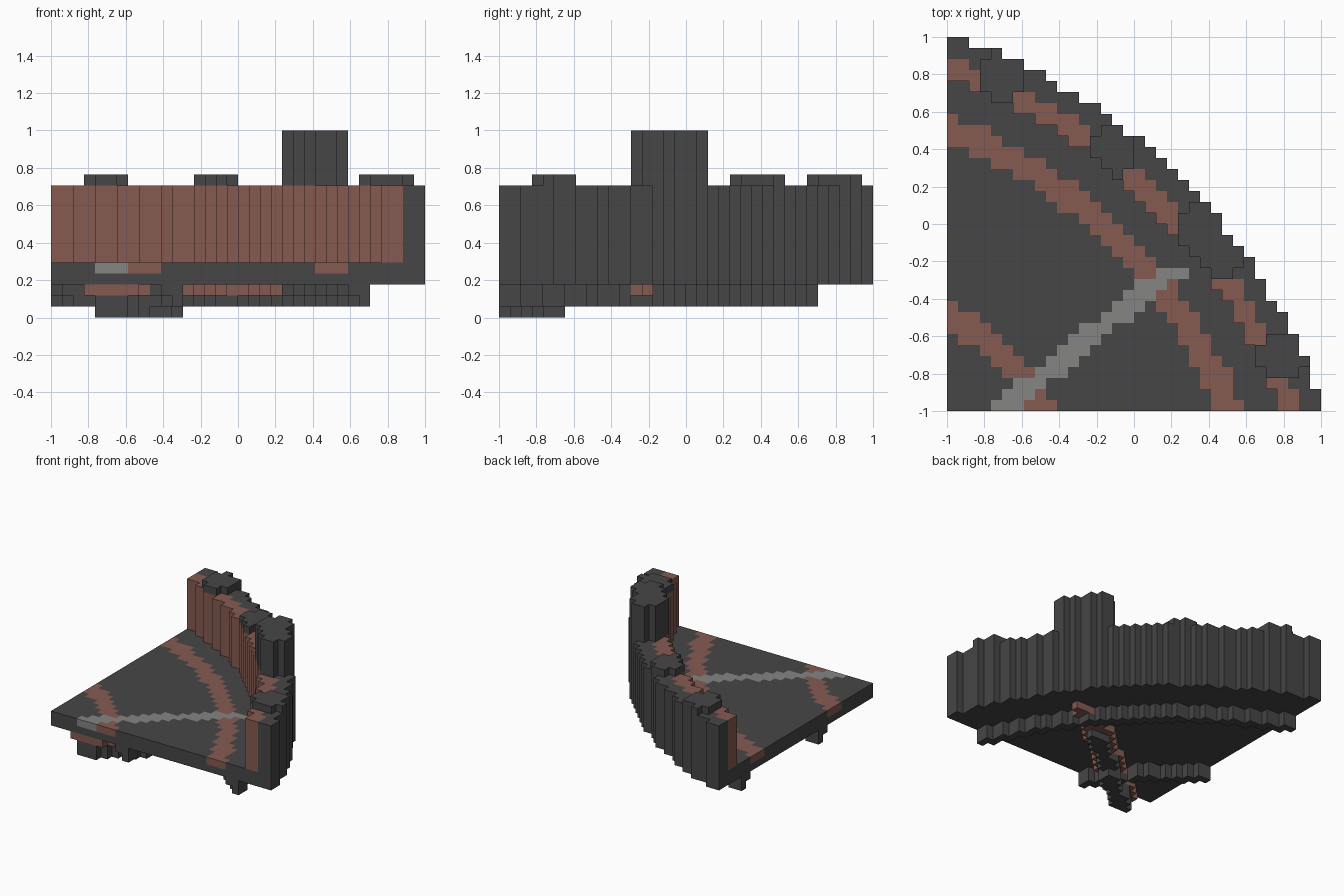
import bpy
import bmesh
from math import hypot

if "Cube" in bpy.data.objects:
    bpy.data.objects.remove(bpy.data.objects["Cube"], do_unlink=True)

N = 34                 # cells along each side
S = 2 / N              # cell size
CORNER = 17            # arc centre lies this many cells outside the corner
OUTER, INNER = 54, 50.2
DARK, TAN, GREY = range(3)


def make_material(name, colour):
    m = bpy.data.materials.new(name)
    m.use_nodes = True
    m.diffuse_color = (*colour, 1)
    m.node_tree.nodes["Principled BSDF"].inputs["Base Color"].default_value = (*colour, 1)
    return m


MATERIALS = [
    make_material("dark stone", (0.061, 0.061, 0.061)),
    make_material("terracotta", (0.235, 0.105, 0.082)),
    make_material("light grey", (0.235, 0.232, 0.23)),
]


def radius(i, j):
    return hypot(i + 0.5 + CORNER, j + 0.5 + CORNER)


def beam_offset(i, j):
    """Distance along x from the middle of the diagonal beam."""
    return abs(i + 0.5 - (5.5 + 1.21 * j))


def block_layer(name, low, high, rule):
    """Stepped slab: rule(i, j) gives a material index, or None for empty."""
    cells = {}
    for i in range(N):
        for j in range(N):
            colour = rule(i, j)
            if colour is not None:
                cells[i, j] = colour
    bm = bmesh.new()
    verts = {}

    def vert(i, j, k):
        if (i, j, k) not in verts:
            verts[i, j, k] = bm.verts.new((i * S - 1, j * S - 1, k * S))
        return verts[i, j, k]

    def quad(corners, colour):
        face = bm.faces.new([vert(*c) for c in corners])
        face.material_index = colour

    for (i, j), colour in cells.items():
        ring = [(i, j), (i + 1, j), (i + 1, j + 1), (i, j + 1)]
        quad([(*p, high) for p in ring], colour)
        quad([(*p, low) for p in reversed(ring)], colour)
        steps = [(0, -1), (1, 0), (0, 1), (-1, 0)]
        for n, (di, dj) in enumerate(steps):
            if (i + di, j + dj) not in cells:
                a, b = ring[n], ring[(n + 1) % 4]
                quad([(*a, low), (*b, low), (*b, high), (*a, high)], colour)
    mesh = bpy.data.meshes.new(name)
    bm.to_mesh(mesh)
    bm.free()
    for m in MATERIALS:
        mesh.materials.append(m)
    obj = bpy.data.objects.new(name, mesh)
    bpy.context.collection.objects.link(obj)
    return obj


def arc_rule(inside, outside, colour=DARK):
    return lambda i, j: colour if inside < radius(i, j) < outside else None


# Floor: plain base, then a top layer with two arcs and a diagonal stripe
def floor_rule(i, j):
    r = radius(i, j)
    if r >= OUTER:
        return None
    if j < 13 and beam_offset(i, j) <= 1.5:
        return GREY
    if 44.8 < r < 47.2 or 29.8 < r < 32.2:
        return TAN
    return DARK


block_layer("floor_base", 3, 4, arc_rule(0, OUTER))
block_layer("floor_top", 4, 5, floor_rule)


# Curved wall with a coloured inner lining
def wall_rule(i, j):
    r = radius(i, j)
    if INNER < r < OUTER:
        return TAN if r < 52.1 else DARK
    return None


block_layer("curved_wall", 5, 12, wall_rule)


# Rounded pillar caps on the wall
def pillar_cap(name, centre, half, high):
    def rule(i, j):
        u = (i + 0.5 - centre[0]) / half[0]
        v = (j + 0.5 - centre[1]) / half[1]
        inside = u * u + v * v < 1.1 and INNER < radius(i, j) < OUTER
        return DARK if inside else None
    block_layer(name, 12, high, rule)


pillar_cap("back_pillar", (5, 30.5), (2, 2.5), 13)
pillar_cap("middle_pillar", (15, 23.5), (2, 2.5), 13)
pillar_cap("tall_pillar", (24, 15.5), (3, 3.5), 17)
pillar_cap("front_pillar", (30.5, 5), (2.5, 2), 13)

# Stepped ribs and diagonal beam under the floor
RIBS = {"outer": (46.9, 49.2), "inner": (32.2, 34)}


def under_rule(i, j):
    if j < 14 and beam_offset(i, j) <= 2.5:
        return TAN
    if any(a < radius(i, j) < b for a, b in RIBS.values()):
        return DARK
    return None


def lower_rule(i, j):
    if j < 11 and beam_offset(i, j) <= 1.5:
        return DARK
    if any(b - 1.2 < radius(i, j) < b for a, b in RIBS.values()):
        return DARK
    return None


block_layer("upper_ribs", 2, 3, under_rule)
block_layer("lower_ribs", 1, 2, lower_rule)
block_layer("beam_foot", 0, 1,
            lambda i, j: DARK if j < 6 and i < 12 and beam_offset(i, j) <= 1.5 else None)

++++++++++

| ACTIVITY |
Your answer should be an exact copy of the lines from the one with "if any(b - 1.2" through the end of the material, with no other lines.

| EXERCISE OUTPUT |
    if any(b - 1.2 < radius(i, j) < b for a, b in RIBS.values()):
        return DARK
    return None


block_layer("upper_ribs", 2, 3, under_rule)
block_layer("lower_ribs", 1, 2, lower_rule)
block_layer("beam_foot", 0, 1,
            lambda i, j: DARK if j < 6 and i < 12 and beam_offset(i, j) <= 1.5 else None)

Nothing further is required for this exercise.